The sudden influx of more than a million migrants — many aiming for Germany — caused many European countries to close their borders — against the rules of the Schengen Agreement, which calls for open borders within member states.
More importantly, the sheer volume of migrants spreading across Europe unchecked, exposed deep flaws in the security of the outer borders of Schengen and the lack of capability to process the migrants. Many arrived in Germany without having been first processed in the country of arrival — which goes against the principle of the Dublin rules which state that all must be processed for asylum purposes wherever the first arrive.
Germany has been calling on EU member states to take back migrants from Germany who originally arrived in their country — but many are refusing to impose the Dublin rules.
According to figures obtained by Die Linke form the German Ministry of the Interior, between the beginning of 2016 and the end of March 2017, the federal government has made 72,321 so-called takeover requests to other EU countries.
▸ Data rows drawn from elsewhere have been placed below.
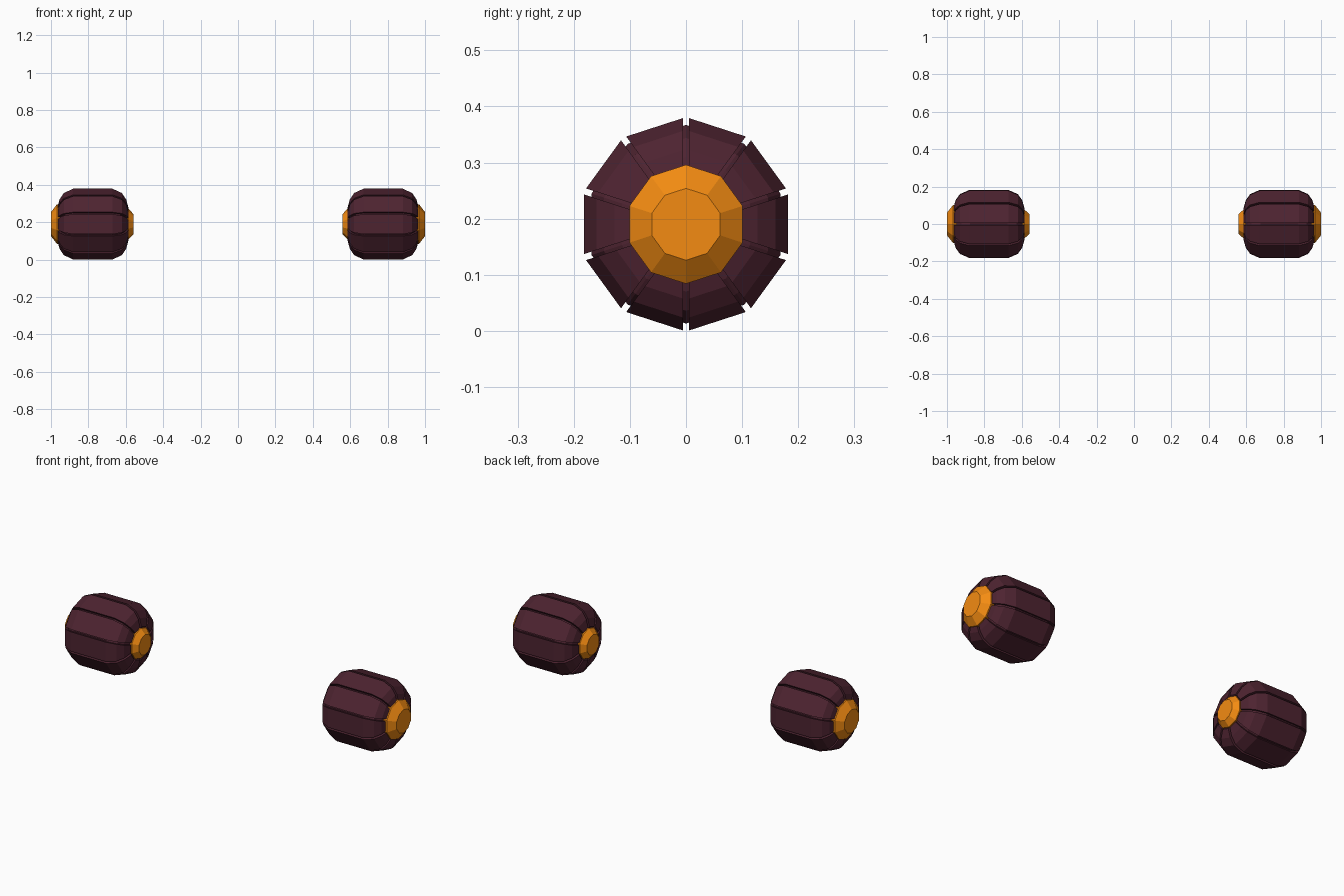
import bpy, bmesh, math

if "Cube" in bpy.data.objects:
    bpy.data.objects.remove(bpy.data.objects["Cube"])

SIDES = 10
CENTRE = (0.776, 0, 0.19)
HALF = math.pi / SIDES
GAP = 0.006
# tread section: (offset along axle, corner radius)
TREAD = [(-0.19, 0.09), (-0.178, 0.134), (-0.155, 0.168), (-0.105, 0.191),
         (0.105, 0.191), (0.155, 0.168), (0.178, 0.134), (0.19, 0.09)]
CORE = [(x * 0.95, r - 0.014) for x, r in TREAD]
OUTER_HUB = [(0.17, 0.106), (0.192, 0.106), (0.224, 0.064)]
INNER_HUB = [(-0.17, 0.082), (-0.19, 0.082), (-0.216, 0.055)]


def material(name, colour):
    m = bpy.data.materials.new(name)
    m.diffuse_color = (*colour, 1)
    m.use_nodes = True
    m.node_tree.nodes["Principled BSDF"].inputs["Base Color"].default_value = m.diffuse_color
    return m


plum = material("plum", (0.075, 0.017, 0.030))
orange = material("orange", (0.90, 0.26, 0.006))


def finish(bm, name, mat, side):
    for v in bm.verts:
        v.co = (side * (v.co.x + CENTRE[0]), v.co.y, v.co.z + CENTRE[2])
    bmesh.ops.recalc_face_normals(bm, faces=bm.faces)
    me = bpy.data.meshes.new(name)
    bm.to_mesh(me)
    bm.free()
    me.materials.append(mat)
    bpy.context.collection.objects.link(bpy.data.objects.new(name, me))


def turned(name, profile, mat, side):
    """Ten-sided solid around the axle, with a corner pointing up."""
    bm = bmesh.new()
    rings = [[bm.verts.new((x, r * math.sin(2 * HALF * i), r * math.cos(2 * HALF * i)))
              for i in range(SIDES)] for x, r in profile]
    for a, b in zip(rings, rings[1:]):
        for i in range(SIDES):
            j = (i + 1) % SIDES
            bm.faces.new((a[i], a[j], b[j], b[i]))
    bm.faces.new(rings[0])
    bm.faces.new(rings[-1])
    finish(bm, name, mat, side)


def tread_blocks(name, side):
    """Ten flat tread blocks separated by parallel grooves."""
    bm = bmesh.new()
    inner = [(x * 0.88, r - 0.03) for x, r in TREAD]
    n = len(TREAD)
    for k in range(SIDES):
        t = HALF * (2 * k + 1)
        s, c = math.sin(t), math.cos(t)

        def row(profile, sign):
            out = []
            for x, r in profile:
                a = r * math.cos(HALF)
                w = sign * (r * math.sin(HALF) - GAP)
                out.append(bm.verts.new((x, a * s + w * c, a * c - w * s)))
            return out

        o1, o2 = row(TREAD, -1), row(TREAD, 1)
        i1, i2 = row(inner, -1), row(inner, 1)
        for p, q in ((o1, o2), (o2, i2), (i2, i1), (i1, o1)):
            for i in range(n - 1):
                bm.faces.new((p[i], p[i + 1], q[i + 1], q[i]))
        for e in (0, -1):
            bm.faces.new((o1[e], o2[e], i2[e], i1[e]))
    finish(bm, name, plum, side)


# two mirrored wheels
for side, label in ((-1, "left"), (1, "right")):
    tread_blocks(label + "_wheel_tread", side)
    turned(label + "_wheel_core", CORE, plum, side)
    turned(label + "_outer_hub", OUTER_HUB, orange, side)
    turned(label + "_inner_hub", INNER_HUB, orange, side)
However, only 5,321 (7.3 percent) were returned.
The European Commission has been pressing EU member states to reimpose the Dublin rules and also to accept a quota of migrants from Italy and Greece, but has met with resistance from some member states on both counts.
The Commission agreed, September 2015, to relocate 160,000 migrants from Greece and Italy to other EU member states, according to a quota system, based on population and GDP, among other measures. Although the figure was revised downwards, to 98,255, only 20,327 have so far been relocated (June 2) under the scheme.
The Commission has called on Hungary and Poland — who, like Slovakia are refusing to take part in the scheme — or start pledging and relocating immediately, the Czech Republic to restart relocation without delay and Austria, which has now started pledging from Italy, to start pledging from Greece.